Do not miss GlocalThinking’s monthly selection of the 5 best HR blog posts worldwide:
Let’s consider Jane, a chatbot created by Loka, in 2014. Jane provides real time answers to a range of HR questions, including, “Are we off on President’s Day?” or “What are my dental benefits?” Jane is capable of answering any question and answer set that can be stored in a database. In addition to answering frequently asked questions, CEO Bobby Mukherjee says Jane is designed to proactively promote benefits to employees they may not yet know about.
People who aspire to lead look upward in a hierarchy to find power and authority they can grab onto to pull themselves up. That’s why they’re still aspiring and not leading. People above them can sense their craving, which they can motivate them with, which makes them followers, not leaders.
Organizations are spending hundreds of millions of dollars on employee engagement programs, yet their scores on engagement surveys remain abysmally low. How is that possible? Because most initiatives amount to an adrenaline shot. A perk is introduced to boost scores, but over time the effect wears off and scores go back down. Another perk is introduced, and scores go back up — and then they fall again. The more this cycle repeats itself, the more it feels like manipulation. People begin to recognize the short-term fixes for what they are.
Innovation is often discussed as an activity available only to a select few people or companies. but it is an incredibly powerful tool for companies, especially when we seek ways to use our HR influence to drive a culture of innovation. In this episode of the We’re Only Human podcast, we point out 8 key ways that HR leaders can create, reinforce, and drive innovative behaviors in the business. In addition, we cover two common ways that companies kill motivation and innovation with their human resources practices.
China is set to become the world’s largest economy by 2018. But the war for talent will only intensify. For a country with a population of more than 1.3 billion, it seems counterintuitive that some of the most acute challenges of doing business in China are associated with finding and keeping people.

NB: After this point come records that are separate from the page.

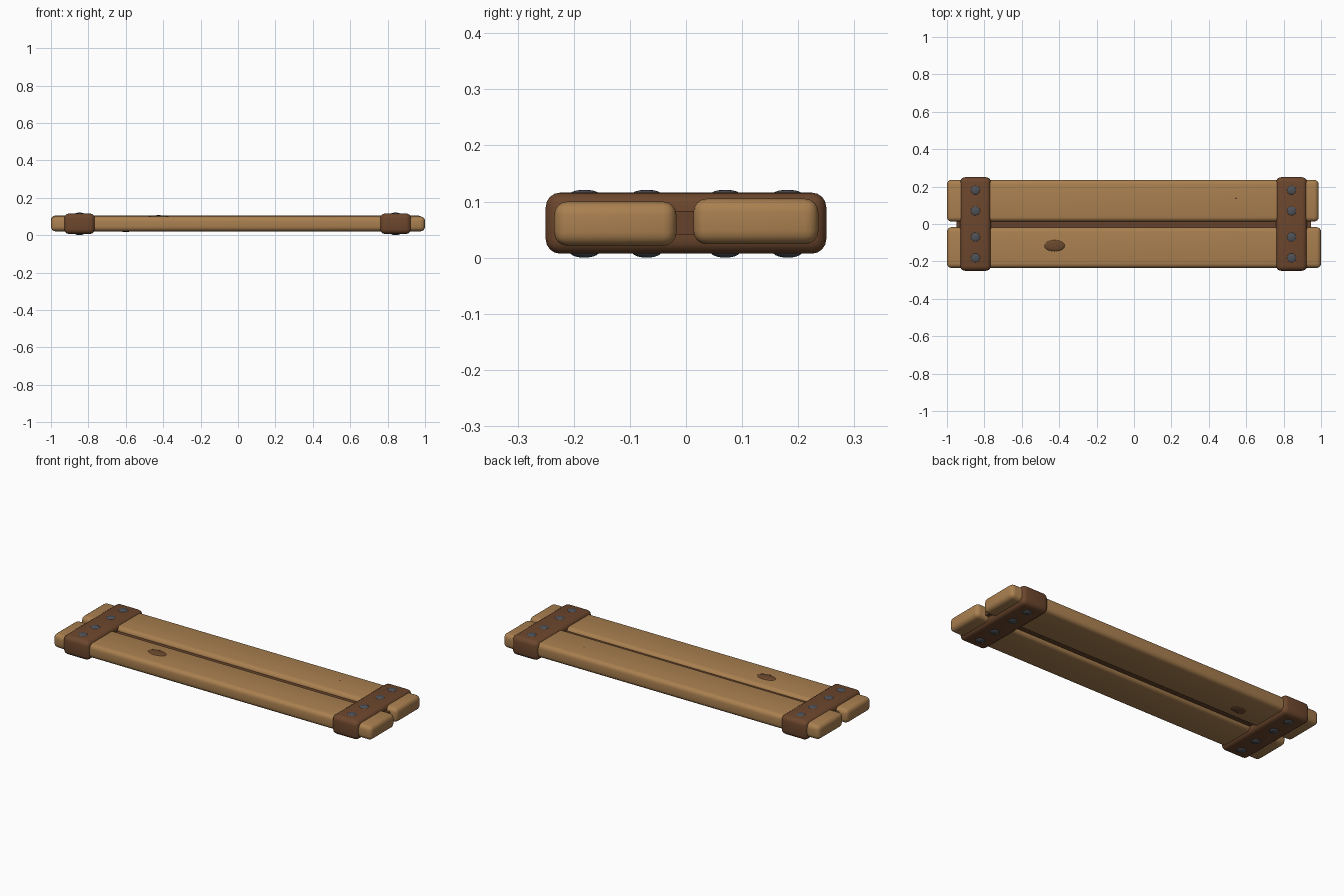
import bpy
import math

if "Cube" in bpy.data.objects:
    bpy.data.objects.remove(bpy.data.objects["Cube"])


def material(name, rgb):
    m = bpy.data.materials.new(name)
    m.diffuse_color = (*rgb, 1.0)
    m.use_nodes = True
    m.node_tree.nodes["Principled BSDF"].inputs["Base Color"].default_value = m.diffuse_color
    return m


WOOD = material("light wood", (0.40, 0.215, 0.08))
BAND = material("dark brown band", (0.15, 0.062, 0.026))
KNOT = material("knot brown", (0.145, 0.065, 0.026))
FILL = material("gap brown", (0.13, 0.055, 0.024))
IRON = material("dark iron", (0.075, 0.082, 0.095))


def finish(name, mat):
    ob = bpy.context.object
    ob.name = name
    ob.data.materials.append(mat)
    bpy.ops.object.shade_smooth_by_angle(angle=math.radians(40))
    return ob


def rounded_box(name, lo, hi, radius, mat, segments=4):
    bpy.ops.mesh.primitive_cube_add(size=1)
    ob = bpy.context.object
    ob.location = [(a + b) / 2 for a, b in zip(lo, hi)]
    ob.scale = [b - a for a, b in zip(lo, hi)]
    bpy.ops.object.transform_apply(location=False, rotation=False, scale=True)
    if radius:
        bev = ob.modifiers.new("rounding", 'BEVEL')
        bev.width = radius
        bev.segments = segments
        bpy.ops.object.modifier_apply(modifier=bev.name)
    return finish(name, mat)


def button(name, centre, radii, mat):
    bpy.ops.mesh.primitive_uv_sphere_add(segments=20, ring_count=10, radius=1, location=centre)
    bpy.context.object.scale = radii
    bpy.ops.object.transform_apply(location=False, rotation=False, scale=True)
    return finish(name, mat)


# two long planks and the strip between them
rounded_box("front_plank", (-1.0, -0.235, 0.021), (1.0, -0.017, 0.100), 0.024, WOOD)
rounded_box("back_plank", (-1.0, 0.013, 0.024), (0.987, 0.236, 0.105), 0.024, WOOD)
rounded_box("gap_strip", (-0.95, -0.025, 0.040), (0.945, 0.025, 0.083), 0, FILL)

# cross bands with nails above and below
for side, x0, x1 in (("left", -0.93, -0.765), ("right", 0.76, 0.925)):
    rounded_box(side + "_band", (x0, -0.25, 0.007), (x1, 0.25, 0.116), 0.026, BAND)
    for y in (-0.181, -0.07, 0.07, 0.181):
        for end, z in (("top", 0.113), ("bottom", 0.010)):
            r = 0.008 if end == "top" else 0.010
            button(f"{side}_{end}_nail", ((x0 + x1) / 2, y, z), (0.026, 0.026, r), IRON)

# wood knots
button("front_plank_knot", (-0.425, -0.116, 0.100), (0.055, 0.030, 0.007), KNOT)
button("underside_knot", (-0.60, 0.09, 0.024), (0.042, 0.026, 0.006), KNOT)
button("back_plank_knot", (0.545, 0.138, 0.104), (0.008, 0.005, 0.002), KNOT)
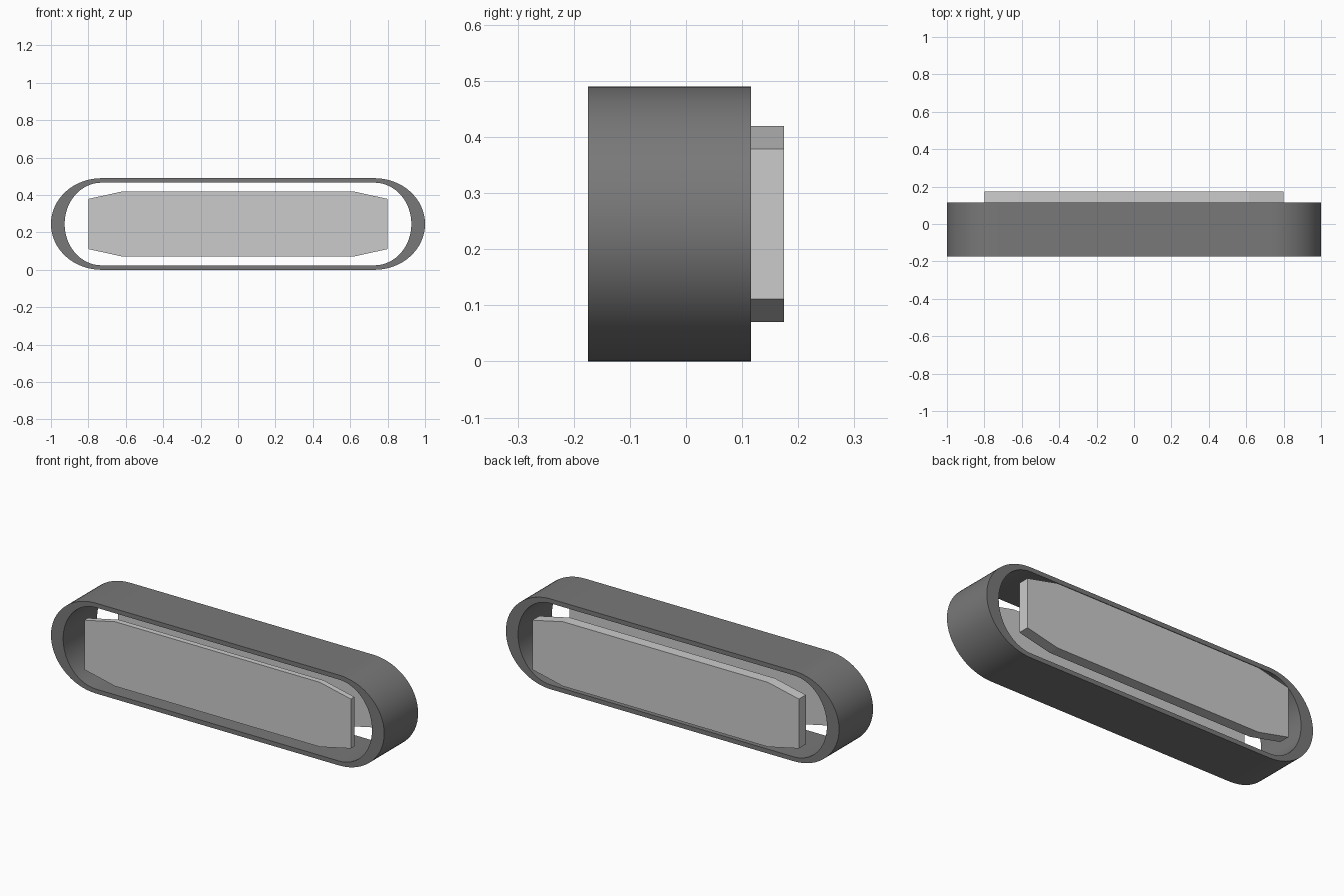
import bpy, bmesh, math

if "Cube" in bpy.data.objects:
    bpy.data.objects.remove(bpy.data.objects["Cube"])

MID = 0.245  # centre height


def make_object(name, bm):
    bmesh.ops.recalc_face_normals(bm, faces=bm.faces)
    mesh = bpy.data.meshes.new(name)
    bm.to_mesh(mesh)
    bm.free()
    obj = bpy.data.objects.new(name, mesh)
    bpy.context.collection.objects.link(obj)
    return obj


def rounded_loop(bm, straight, rx, rz, y, n=32):
    """Long loop with elliptical ends."""
    verts = []
    for side in (1, -1):
        for i in range(n + 1):
            a = -math.pi / 2 + math.pi * i / n
            verts.append(bm.verts.new((side * (straight + rx * math.cos(a)), y,
                                       MID + side * rz * math.sin(a))))
    return verts


def bridge(bm, a, b):
    for i in range(len(a)):
        j = (i + 1) % len(a)
        bm.faces.new((a[i], a[j], b[j], b[i]))


# Track belt: hollow dark band, thin along the runs and thicker at the ends
bm = bmesh.new()
loops = [rounded_loop(bm, 0.73, rx, rz, y) for rx, rz, y in
         ((0.27, 0.245, -0.175), (0.27, 0.245, 0.116),
          (0.197, 0.221, 0.116), (0.197, 0.221, -0.175))]
for k in range(4):
    bridge(bm, loops[k], loops[(k + 1) % 4])
belt = make_object("track_belt", bm)
rubber = bpy.data.materials.new("dark_rubber")
rubber.diffuse_color = (0.19, 0.19, 0.19, 1)
rubber.use_nodes = True
rubber.node_tree.nodes["Principled BSDF"].inputs["Base Color"].default_value = rubber.diffuse_color
belt.data.materials.append(rubber)
bpy.context.view_layer.objects.active = belt
belt.select_set(True)
bpy.ops.object.shade_smooth_by_angle(angle=math.radians(30))


# Side plates: long panels with tapered corners
def side_plate(name, y0, y1):
    quarter = [(0.8, 0.134), (0.615, 0.175)]
    outline = (quarter + [(-x, z) for x, z in reversed(quarter)]
               + [(-x, -z) for x, z in quarter]
               + [(x, -z) for x, z in reversed(quarter)])
    bm = bmesh.new()
    near, far = ([bm.verts.new((x, y, MID + z)) for x, z in outline] for y in (y0, y1))
    bm.faces.new(near)
    bm.faces.new(far)
    bridge(bm, near, far)
    make_object(name, bm)


side_plate("front_side_plate", -0.175, -0.145)
side_plate("back_side_plate", 0.116, 0.175)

But the biggest problem consistently cited by most companies operating here is lack of available talent.